Overall I highly recommend visiting Balat in Istanbul, as it is a historically rich area with a diverse array of religious buildings and architecture. It would be best to start your day here, as you never know how long you may stay, and then head to the Karaköy or Beyoglu areas in the afternoon.
1. The Prince’s Islands
The Prince’s Islands are a group of nine islands located in the Sea of Marmara, just off the coast of Istanbul, Turkey. They were named after the Byzantine princes who were exiled there in the past.
The largest and most popular island among tourists is Büyükada, which is accessible by ferry from Istanbul. The islands are a popular spot for locals and tourists to escape the hustle and bustle of the city, as they are car-free and offer a peaceful atmosphere. Visitors can explore the island’s charming streets, relax on the beach, enjoy the local seafood, or take a horse-drawn carriage tour.
The islands also have several historic sites, such as monasteries, churches, and mansions, that date back to the Byzantine and Ottoman eras.
Four of the Islands are inhabited (Büyükada, Heybeliada, Burgazada and Kınalıada). If you’re a tourist visiting Istanbul for a short time, I’d recommend checking out Büyükada first, and if you have additional time, Heybeliada. In my opinion, trying to visit all the islands in one trip could be tiring and unnecessary.
If you’re looking for a peaceful environment, I would suggest avoiding Büyükada and visiting Kınalıada instead. Especially in the Summer at the weekend, Büyükada is full of locals.
Büyükada is the largest of the Prince Islands in the Marmara Sea and is the largest and most visited of the islands near Istanbul. With a clean environment concept, motorized vehicles (excluding service vehicles) are banned, so visitors discover the island on foot, by bike (hourly bike rental), or by using electric vehicles instead of horse-drawn carriages that provide sightseeing tours around the island. For years, many Istanbul residents have been protesting the use of horse-drawn carriages due to the poor working conditions for the horses. The horses are made to work long hours in an unhealthy environment, which can result in illness or death.

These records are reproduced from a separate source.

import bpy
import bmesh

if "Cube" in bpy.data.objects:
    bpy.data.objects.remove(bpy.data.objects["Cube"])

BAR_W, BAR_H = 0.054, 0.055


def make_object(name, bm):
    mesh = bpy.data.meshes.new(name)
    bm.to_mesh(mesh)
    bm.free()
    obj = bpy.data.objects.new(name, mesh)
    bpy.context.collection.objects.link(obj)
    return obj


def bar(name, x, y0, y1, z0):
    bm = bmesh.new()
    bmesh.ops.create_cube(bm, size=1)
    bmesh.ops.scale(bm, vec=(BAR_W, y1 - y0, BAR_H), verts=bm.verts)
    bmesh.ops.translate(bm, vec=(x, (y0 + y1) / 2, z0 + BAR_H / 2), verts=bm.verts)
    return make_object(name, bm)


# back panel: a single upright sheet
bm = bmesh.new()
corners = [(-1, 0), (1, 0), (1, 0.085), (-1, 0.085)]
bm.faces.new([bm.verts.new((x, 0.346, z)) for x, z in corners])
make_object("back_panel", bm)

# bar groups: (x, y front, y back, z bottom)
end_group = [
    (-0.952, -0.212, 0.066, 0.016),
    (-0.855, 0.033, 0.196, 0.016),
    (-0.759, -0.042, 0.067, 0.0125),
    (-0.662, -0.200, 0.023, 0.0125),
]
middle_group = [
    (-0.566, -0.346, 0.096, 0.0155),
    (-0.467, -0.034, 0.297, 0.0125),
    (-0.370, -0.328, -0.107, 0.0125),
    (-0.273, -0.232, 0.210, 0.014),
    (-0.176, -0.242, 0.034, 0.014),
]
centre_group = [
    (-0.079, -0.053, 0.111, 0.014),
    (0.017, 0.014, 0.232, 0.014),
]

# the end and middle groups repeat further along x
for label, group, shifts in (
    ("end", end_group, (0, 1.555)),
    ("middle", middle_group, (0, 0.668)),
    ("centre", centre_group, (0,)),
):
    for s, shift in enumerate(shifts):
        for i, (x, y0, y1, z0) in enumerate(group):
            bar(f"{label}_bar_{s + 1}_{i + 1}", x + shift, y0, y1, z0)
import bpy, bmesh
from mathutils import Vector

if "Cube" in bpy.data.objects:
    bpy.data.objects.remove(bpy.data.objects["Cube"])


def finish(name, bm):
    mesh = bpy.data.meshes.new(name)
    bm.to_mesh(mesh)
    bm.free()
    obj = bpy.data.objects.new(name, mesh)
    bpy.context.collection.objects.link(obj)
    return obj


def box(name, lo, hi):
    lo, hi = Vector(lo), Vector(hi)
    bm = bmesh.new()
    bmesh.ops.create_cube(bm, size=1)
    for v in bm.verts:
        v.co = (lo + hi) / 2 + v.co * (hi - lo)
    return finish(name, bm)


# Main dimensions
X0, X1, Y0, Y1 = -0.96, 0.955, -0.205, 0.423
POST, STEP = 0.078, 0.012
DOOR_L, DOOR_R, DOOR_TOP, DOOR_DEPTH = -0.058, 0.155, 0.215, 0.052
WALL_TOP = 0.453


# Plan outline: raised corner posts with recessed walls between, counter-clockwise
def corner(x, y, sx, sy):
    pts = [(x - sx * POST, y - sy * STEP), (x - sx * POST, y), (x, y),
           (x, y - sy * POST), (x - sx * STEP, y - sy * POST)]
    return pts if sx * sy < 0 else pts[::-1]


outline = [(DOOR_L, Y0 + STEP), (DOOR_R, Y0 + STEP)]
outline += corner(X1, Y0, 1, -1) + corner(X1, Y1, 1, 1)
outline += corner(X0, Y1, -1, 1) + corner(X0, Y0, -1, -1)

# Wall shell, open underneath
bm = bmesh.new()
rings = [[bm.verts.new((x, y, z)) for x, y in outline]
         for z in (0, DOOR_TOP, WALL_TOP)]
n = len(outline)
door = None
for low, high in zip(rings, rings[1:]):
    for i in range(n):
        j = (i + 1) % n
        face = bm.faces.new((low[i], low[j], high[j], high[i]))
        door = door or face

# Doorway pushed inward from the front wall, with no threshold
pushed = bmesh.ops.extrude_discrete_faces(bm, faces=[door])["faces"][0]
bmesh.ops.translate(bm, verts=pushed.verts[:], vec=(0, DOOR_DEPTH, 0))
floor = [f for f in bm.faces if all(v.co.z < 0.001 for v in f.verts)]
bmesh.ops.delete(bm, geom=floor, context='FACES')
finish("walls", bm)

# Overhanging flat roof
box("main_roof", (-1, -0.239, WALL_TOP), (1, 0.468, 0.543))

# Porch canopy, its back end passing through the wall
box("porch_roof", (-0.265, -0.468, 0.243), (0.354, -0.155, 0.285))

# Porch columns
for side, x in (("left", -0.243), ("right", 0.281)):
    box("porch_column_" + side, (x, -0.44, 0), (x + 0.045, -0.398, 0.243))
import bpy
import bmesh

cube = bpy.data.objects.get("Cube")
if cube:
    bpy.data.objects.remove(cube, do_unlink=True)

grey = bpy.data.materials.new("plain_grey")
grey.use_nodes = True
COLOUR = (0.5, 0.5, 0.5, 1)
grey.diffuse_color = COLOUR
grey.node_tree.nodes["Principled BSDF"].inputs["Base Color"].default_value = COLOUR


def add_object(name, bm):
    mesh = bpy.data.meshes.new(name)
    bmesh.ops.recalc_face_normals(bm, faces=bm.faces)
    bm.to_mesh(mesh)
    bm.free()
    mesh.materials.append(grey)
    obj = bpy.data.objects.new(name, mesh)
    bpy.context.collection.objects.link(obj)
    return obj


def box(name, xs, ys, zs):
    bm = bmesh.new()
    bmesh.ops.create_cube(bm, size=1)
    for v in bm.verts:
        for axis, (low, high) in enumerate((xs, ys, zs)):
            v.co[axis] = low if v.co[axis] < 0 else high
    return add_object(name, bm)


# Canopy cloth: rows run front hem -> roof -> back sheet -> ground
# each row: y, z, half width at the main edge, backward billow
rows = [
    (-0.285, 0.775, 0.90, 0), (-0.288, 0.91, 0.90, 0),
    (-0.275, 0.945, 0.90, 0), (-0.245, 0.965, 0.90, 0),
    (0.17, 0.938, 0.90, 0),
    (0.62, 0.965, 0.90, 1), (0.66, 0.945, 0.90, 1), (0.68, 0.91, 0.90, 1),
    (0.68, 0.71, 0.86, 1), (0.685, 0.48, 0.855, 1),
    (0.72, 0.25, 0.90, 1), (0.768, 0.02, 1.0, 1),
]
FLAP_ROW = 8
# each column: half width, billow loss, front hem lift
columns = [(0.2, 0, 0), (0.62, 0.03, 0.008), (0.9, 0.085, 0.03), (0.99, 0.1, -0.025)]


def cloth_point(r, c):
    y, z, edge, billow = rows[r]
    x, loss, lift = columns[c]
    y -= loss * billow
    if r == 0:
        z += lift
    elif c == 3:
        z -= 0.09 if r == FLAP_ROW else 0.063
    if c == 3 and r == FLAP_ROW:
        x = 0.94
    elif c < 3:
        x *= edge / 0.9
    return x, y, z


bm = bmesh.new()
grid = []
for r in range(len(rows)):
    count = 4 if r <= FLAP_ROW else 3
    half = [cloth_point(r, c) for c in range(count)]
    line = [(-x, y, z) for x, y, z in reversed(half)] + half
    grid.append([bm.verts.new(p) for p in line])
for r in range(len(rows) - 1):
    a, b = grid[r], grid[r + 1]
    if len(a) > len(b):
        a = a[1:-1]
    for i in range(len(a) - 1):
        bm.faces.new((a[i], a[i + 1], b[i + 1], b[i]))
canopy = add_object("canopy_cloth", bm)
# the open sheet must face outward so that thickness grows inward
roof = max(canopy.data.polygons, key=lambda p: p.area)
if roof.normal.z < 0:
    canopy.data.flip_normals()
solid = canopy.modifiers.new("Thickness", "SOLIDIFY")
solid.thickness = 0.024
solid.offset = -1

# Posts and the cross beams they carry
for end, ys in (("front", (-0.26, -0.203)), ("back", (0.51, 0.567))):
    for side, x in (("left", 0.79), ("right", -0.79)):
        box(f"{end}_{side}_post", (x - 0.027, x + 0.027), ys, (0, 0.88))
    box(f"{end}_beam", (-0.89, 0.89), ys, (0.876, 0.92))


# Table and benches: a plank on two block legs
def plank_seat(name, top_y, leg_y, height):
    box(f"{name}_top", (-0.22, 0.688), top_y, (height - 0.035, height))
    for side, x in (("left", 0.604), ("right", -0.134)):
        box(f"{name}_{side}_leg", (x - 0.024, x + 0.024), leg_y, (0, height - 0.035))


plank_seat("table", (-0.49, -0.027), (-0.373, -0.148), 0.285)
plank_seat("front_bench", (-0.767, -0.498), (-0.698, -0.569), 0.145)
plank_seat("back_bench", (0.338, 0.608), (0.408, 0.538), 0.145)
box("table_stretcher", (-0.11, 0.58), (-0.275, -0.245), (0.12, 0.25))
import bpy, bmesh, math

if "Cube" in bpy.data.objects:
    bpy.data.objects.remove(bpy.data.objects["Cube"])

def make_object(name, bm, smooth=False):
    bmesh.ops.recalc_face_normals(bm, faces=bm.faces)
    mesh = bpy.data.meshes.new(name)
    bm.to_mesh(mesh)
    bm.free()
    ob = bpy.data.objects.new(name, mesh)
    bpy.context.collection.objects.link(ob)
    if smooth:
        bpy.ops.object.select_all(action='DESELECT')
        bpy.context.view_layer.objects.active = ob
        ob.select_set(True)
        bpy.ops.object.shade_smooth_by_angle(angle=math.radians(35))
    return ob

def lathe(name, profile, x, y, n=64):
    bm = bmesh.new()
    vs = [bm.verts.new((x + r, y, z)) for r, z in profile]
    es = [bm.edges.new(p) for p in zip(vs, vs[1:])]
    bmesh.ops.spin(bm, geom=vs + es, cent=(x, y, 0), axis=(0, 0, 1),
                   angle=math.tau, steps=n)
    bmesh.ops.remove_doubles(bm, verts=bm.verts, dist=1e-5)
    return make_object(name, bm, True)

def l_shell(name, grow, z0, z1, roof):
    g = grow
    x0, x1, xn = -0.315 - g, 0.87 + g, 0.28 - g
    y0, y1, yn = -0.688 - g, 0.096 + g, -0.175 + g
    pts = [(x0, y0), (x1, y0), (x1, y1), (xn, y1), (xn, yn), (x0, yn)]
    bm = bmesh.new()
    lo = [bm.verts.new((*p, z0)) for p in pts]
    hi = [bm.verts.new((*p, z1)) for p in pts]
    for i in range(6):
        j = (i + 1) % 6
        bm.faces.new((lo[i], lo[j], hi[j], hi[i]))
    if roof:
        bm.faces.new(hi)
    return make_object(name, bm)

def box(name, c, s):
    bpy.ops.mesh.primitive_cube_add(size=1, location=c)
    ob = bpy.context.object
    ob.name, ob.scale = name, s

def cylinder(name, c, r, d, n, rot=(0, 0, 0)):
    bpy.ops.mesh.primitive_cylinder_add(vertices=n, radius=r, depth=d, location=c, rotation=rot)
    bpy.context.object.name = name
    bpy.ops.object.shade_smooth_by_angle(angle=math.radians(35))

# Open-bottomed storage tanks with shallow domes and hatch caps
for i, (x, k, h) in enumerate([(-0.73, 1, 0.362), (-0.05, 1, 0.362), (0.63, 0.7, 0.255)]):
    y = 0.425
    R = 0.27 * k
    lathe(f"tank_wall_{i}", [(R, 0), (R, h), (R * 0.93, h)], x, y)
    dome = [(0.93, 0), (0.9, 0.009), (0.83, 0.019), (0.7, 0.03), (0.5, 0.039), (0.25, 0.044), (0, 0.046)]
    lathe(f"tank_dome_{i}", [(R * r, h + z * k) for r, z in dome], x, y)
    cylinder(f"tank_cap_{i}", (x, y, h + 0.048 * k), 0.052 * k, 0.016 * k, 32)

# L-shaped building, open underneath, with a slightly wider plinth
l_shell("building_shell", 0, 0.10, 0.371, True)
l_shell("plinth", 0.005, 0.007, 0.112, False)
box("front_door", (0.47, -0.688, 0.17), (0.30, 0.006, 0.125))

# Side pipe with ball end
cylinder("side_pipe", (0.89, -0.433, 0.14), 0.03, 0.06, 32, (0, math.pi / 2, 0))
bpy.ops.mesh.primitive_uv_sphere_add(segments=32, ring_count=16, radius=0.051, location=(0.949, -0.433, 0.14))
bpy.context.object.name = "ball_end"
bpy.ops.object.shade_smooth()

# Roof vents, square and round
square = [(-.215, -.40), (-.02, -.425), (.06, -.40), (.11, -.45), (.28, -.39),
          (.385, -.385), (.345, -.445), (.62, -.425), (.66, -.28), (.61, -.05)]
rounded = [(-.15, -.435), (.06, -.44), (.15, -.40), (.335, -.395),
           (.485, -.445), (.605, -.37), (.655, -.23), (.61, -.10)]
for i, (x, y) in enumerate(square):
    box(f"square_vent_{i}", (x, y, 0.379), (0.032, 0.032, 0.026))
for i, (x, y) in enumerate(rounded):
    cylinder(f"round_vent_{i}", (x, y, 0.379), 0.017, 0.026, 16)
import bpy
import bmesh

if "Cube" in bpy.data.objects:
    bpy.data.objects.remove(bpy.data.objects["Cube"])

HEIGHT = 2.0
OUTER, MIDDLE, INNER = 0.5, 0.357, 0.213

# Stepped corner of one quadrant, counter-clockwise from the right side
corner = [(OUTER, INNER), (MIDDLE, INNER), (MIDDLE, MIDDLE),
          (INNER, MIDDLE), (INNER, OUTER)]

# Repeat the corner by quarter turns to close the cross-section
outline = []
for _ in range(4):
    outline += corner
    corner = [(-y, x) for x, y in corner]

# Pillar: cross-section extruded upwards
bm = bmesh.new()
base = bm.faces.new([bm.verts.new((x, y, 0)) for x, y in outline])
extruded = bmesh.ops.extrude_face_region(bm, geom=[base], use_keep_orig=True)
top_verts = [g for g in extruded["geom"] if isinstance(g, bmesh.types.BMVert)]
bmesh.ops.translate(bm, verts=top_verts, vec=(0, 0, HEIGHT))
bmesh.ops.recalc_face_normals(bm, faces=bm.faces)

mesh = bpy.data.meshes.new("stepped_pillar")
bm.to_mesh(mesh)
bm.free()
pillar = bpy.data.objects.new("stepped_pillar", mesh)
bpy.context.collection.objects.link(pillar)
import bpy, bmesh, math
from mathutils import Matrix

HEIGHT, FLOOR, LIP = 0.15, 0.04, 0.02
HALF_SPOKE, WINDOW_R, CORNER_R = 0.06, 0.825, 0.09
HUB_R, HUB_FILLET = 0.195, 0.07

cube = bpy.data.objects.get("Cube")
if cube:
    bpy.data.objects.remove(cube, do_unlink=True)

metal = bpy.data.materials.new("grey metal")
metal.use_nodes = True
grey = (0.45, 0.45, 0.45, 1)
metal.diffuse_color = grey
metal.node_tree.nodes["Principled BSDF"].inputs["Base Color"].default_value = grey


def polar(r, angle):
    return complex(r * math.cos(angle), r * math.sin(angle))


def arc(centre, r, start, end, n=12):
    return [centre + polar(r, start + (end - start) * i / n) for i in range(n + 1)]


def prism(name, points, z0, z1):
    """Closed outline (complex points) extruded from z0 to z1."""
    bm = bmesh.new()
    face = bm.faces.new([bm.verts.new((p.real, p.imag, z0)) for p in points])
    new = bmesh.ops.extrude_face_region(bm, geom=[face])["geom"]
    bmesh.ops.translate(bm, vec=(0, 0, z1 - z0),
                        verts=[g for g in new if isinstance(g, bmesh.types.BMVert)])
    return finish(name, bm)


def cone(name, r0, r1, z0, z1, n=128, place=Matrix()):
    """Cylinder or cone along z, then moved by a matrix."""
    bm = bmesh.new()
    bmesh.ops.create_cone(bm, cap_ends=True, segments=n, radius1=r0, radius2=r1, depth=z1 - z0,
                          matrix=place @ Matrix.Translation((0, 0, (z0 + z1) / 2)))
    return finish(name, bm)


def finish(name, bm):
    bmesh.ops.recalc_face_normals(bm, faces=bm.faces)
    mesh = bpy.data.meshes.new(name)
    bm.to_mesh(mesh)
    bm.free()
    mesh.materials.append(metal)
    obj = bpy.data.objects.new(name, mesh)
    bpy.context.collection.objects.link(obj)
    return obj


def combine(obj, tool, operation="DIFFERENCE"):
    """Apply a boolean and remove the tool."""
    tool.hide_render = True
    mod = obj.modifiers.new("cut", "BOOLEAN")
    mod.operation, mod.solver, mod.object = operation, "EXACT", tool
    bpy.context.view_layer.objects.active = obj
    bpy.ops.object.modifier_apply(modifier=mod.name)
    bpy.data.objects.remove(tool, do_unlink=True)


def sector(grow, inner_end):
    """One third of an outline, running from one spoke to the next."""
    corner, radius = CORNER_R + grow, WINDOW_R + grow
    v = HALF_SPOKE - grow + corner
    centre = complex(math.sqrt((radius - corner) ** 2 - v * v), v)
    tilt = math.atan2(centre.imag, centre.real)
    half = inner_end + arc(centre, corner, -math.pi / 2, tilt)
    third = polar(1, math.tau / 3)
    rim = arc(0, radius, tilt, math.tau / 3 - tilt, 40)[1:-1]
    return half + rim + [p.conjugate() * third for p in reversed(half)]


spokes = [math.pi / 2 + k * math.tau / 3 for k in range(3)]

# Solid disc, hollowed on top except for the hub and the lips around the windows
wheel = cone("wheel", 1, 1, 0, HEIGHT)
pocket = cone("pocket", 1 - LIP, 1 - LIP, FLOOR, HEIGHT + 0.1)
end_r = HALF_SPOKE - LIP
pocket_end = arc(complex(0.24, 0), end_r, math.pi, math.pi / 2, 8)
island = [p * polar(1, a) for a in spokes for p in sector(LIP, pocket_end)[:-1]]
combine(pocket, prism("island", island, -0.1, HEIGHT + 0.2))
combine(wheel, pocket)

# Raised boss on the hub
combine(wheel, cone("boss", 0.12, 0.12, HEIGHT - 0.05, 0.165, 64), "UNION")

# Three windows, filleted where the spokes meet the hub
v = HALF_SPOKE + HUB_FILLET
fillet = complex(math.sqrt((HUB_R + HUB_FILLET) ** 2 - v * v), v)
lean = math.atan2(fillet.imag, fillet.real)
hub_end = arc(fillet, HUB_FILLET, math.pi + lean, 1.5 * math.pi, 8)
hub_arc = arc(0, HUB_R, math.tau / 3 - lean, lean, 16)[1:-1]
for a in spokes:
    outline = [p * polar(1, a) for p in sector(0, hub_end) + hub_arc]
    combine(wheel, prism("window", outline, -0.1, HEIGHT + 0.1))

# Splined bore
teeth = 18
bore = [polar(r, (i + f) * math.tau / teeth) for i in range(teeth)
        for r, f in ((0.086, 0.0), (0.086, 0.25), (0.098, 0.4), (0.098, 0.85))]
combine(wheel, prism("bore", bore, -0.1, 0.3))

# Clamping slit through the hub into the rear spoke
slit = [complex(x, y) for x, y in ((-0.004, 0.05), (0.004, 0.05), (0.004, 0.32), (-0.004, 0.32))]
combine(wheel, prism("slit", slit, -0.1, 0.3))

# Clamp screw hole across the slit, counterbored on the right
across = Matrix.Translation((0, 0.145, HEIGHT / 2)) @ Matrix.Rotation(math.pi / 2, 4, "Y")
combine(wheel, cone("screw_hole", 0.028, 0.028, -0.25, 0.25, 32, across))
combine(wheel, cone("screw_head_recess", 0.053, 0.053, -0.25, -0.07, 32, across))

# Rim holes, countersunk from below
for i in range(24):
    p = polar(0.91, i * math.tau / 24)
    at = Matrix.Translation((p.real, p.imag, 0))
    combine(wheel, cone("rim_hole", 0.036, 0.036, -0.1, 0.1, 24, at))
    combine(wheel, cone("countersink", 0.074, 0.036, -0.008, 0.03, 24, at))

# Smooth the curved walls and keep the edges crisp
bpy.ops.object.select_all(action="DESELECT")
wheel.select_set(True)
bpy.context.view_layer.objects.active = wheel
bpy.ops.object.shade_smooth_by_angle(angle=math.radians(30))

Your visit to Büyükada starts when you arrive at the ferry dock. The Ottoman Neo-Classical style is showcased in İskele Square, the cafes and restaurants along the coast, and the Clock Tower. You can tour the island by foot, or bike, and enjoy a meal with a view of the island’s famous historical and natural beauty at Yüce Tepe. A stroll through the streets of Büyükada is also highly recommended.
Overall, the Prince Islands offer plenty of activities and are a must-visit for a day trip if you have the time. The best time to go is between May and November. You can enjoy seafood, explore the island, and relax. It provides a unique experience different from the usual offerings in Istanbul.
Istanbul’s hidden gems offer a captivating journey beyond the usual tourist destinations. Embrace the city’s secrets, and let the enchantment of these hidden wonders leave an indelible mark on your Istanbul experience.
FAQs about Hidden Gems in Istanbul
Certainly! Remember to respect local rules and fellow visitors while capturing your Istanbul adventure.
Absolutely, some gems are low-cost or even free, ensuring a diverse range of experiences for all budgets.
While some locations may have limitations, many gems are accessible, and Istanbul is gradually improving its overall accessibility.
Istanbul is generally safe, but it’s advisable to stay vigilant and follow local guidelines, especially in less touristy areas.
Consider a guided tour for a curated experience or use local transportation for an authentic adventure.
Yes, most of them are family-friendly, providing enriching experiences for all ages.